from The New Book of Knowledge®
A leading figure of the early Renaissance in Italy was the sculptor Donatello. He was one of the first artists to study the art of ancient Greece and Rome, which had been largely ignored during the Middle Ages. Combining the forms of classical art with his own ideas, Donatello created sculptures that influenced artists for generations.
Donatello was born in Florence about 1386. The son of a wool comber, his real name was Donato di Niccolò di Betto Bardi. His first training was in a goldsmith's shop, but at age 17 he became an apprentice to the famous sculptor Ghiberti. In 1407 he began work at Florence Cathedral, where he carved a series of biblical figures. These statues were much more lifelike than the stiff sculptures of the Middle Ages. Donatello received many commissions from churches and private patrons. He decorated tombs and pulpits and made portrait busts and monuments. He also carved many reliefs--carvings raised from a flat surface. Using his knowledge of the new science of perspective, Donatello gave the illusion of depth to these reliefs.
Donatello was greatly influenced by the ancient works of art that he saw during two trips to Rome, in about 1409 and 1432-33. This influence can be seen in his elegant and graceful bronze life-size statue of David. Another important bronze is in Padua.
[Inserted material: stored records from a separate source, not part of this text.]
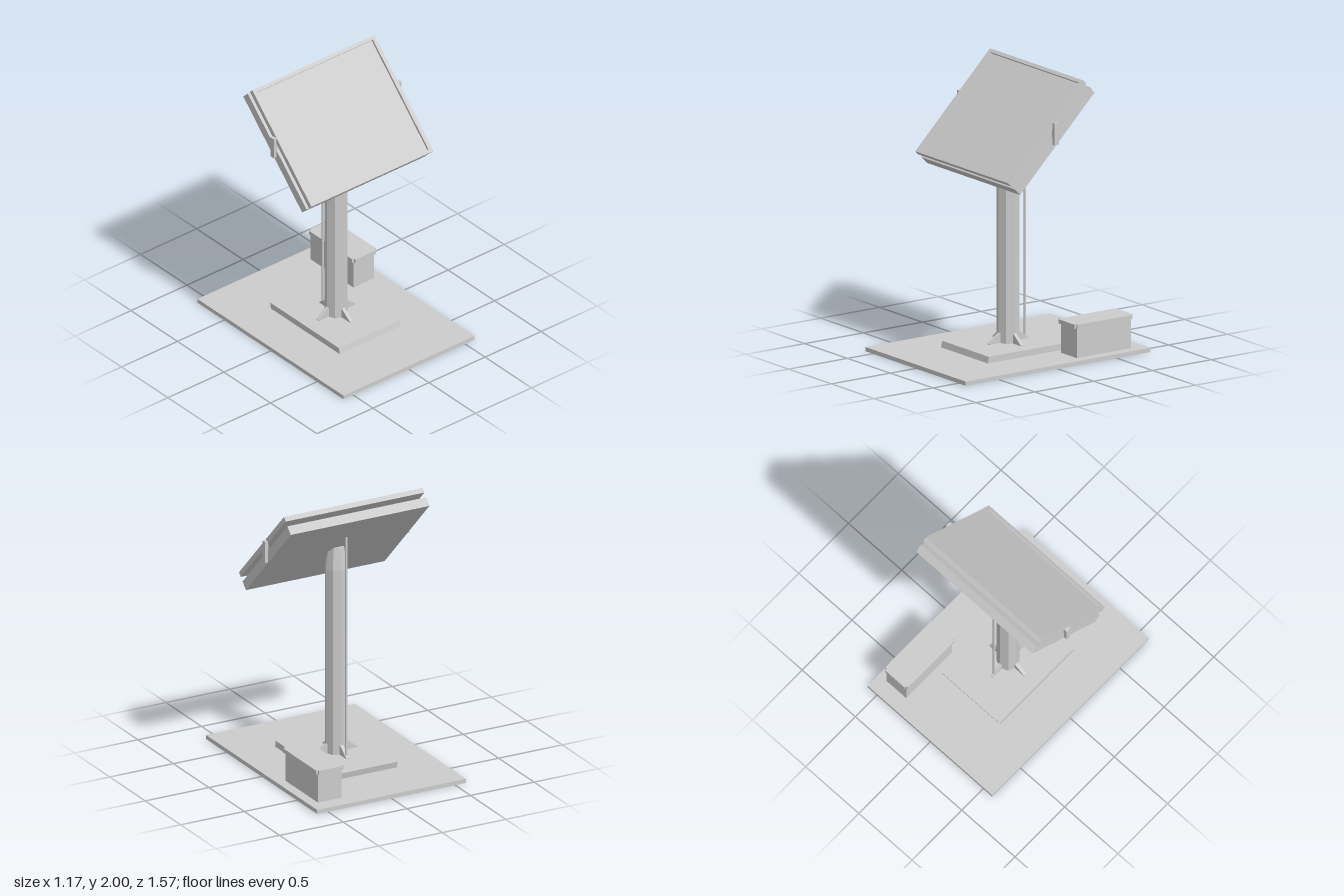
import * as THREE from 'three';

export function createModel() {
  const model = new THREE.Group();
  model.name = 'tiltedDisplayStand';
  const grey = new THREE.MeshStandardMaterial({ color: 0xcccccc, flatShading: true });
  grey.name = 'light grey';

  const add = (name, geometry, x = 0, y = 0, z = 0, parent = model) => {
    const mesh = new THREE.Mesh(geometry, grey);
    mesh.name = name;
    mesh.position.set(x, y, z);
    parent.add(mesh);
    return mesh;
  };
  const box = (w, h, d) => new THREE.BoxGeometry(w, h, d);
  const polygon = (points) => new THREE.Shape(points.map(([x, y]) => new THREE.Vector2(x, y)));
  const extrude = (shape, depth) => new THREE.ExtrudeGeometry(shape, { depth, bevelEnabled: false });

  // Ground slab
  add('groundSlab', box(1.17, 0.03, 1.57), 0, 0.015, 0);

  // Plinth, with its upper face shifted slightly back
  const plinth = box(0.546, 0.045, 0.74);
  const pos = plinth.attributes.position;
  for (let i = 0; i < pos.count; i++) if (pos.getY(i) > 0) pos.setZ(i, pos.getZ(i) - 0.01);
  plinth.computeVertexNormals();
  add('plinth', plinth, 0, 0.0525, 0);

  // Octagonal post with a tapered head
  add('post', new THREE.CylinderGeometry(0.08, 0.08, 1.365, 8), 0, 0.7575, 0);
  add('postHead', new THREE.CylinderGeometry(0.058, 0.08, 0.16, 8), 0, 1.52, 0);

  // Four gussets around the foot of the post
  const gussetShape = polygon([[0.05, 0], [0.165, 0], [0.165, 0.006], [0.08, 0.07], [0.05, 0.07]]);
  const gussetGeometry = extrude(gussetShape, 0.025).translate(0, 0, -0.0125);
  for (let i = 0; i < 4; i++) {
    add('gusset', gussetGeometry, 0, 0.075, 0).rotation.y = (i * Math.PI) / 2;
  }

  // Cable conduit behind the post
  add('conduit', new THREE.CylinderGeometry(0.008, 0.008, 1.64, 8), 0, 0.895, -0.143);

  // Tilted panel assembly: local +z is the viewing direction
  const panels = new THREE.Group();
  panels.name = 'panels';
  panels.position.set(0, 1.61, 0);
  panels.rotation.x = -Math.PI / 4;
  model.add(panels);
  add('backPanel', box(1.09, 0.895, 0.067), 0, 0, 0, panels);

  // Front panel: raised frame round a recessed screen
  const w = 0.545, h = 0.449, iw = 0.515, ih = 0.423;
  const frame = polygon([[-w, -h], [w, -h], [w, h], [-w, h]]);
  frame.holes.push(new THREE.Path([[-iw, -ih], [-iw, ih], [iw, ih], [iw, -ih]].map(([x, y]) => new THREE.Vector2(x, y))));
  add('frontFrame', extrude(frame, 0.036), 0, 0, 0.069, panels);
  add('screen', box(2 * iw, 2 * ih, 0.018), 0, 0, 0.078, panels);

  // Upright side brackets joining the two panels
  for (const s of [-1, 1]) add('sideBracket', box(0.03, 0.155, 0.036), s * 0.554, 1.6625, 0);

  // Equipment box with a lid whose corners are notched
  add('cabinet', box(0.185, 0.21, 0.46), 0.4225, 0.135, -0.44);
  const a = 0.1075, b = 0.2475, n = 0.016;
  const lid = polygon([
    [-a + n, -b], [a - n, -b], [a - n, -b + n], [a, -b + n], [a, b - n], [a - n, b - n],
    [a - n, b], [-a + n, b], [-a + n, b - n], [-a, b - n], [-a, -b + n], [-a + n, -b + n],
  ]);
  add('cabinetLid', extrude(lid, 0.03).rotateX(-Math.PI / 2), 0.4225, 0.24, -0.4375);

  return model;
}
Known as Gattamelata, it is a statue of a Roman general on horseback.
Donatello died on December 13, 1466.
Reviewed by Howard Hibbard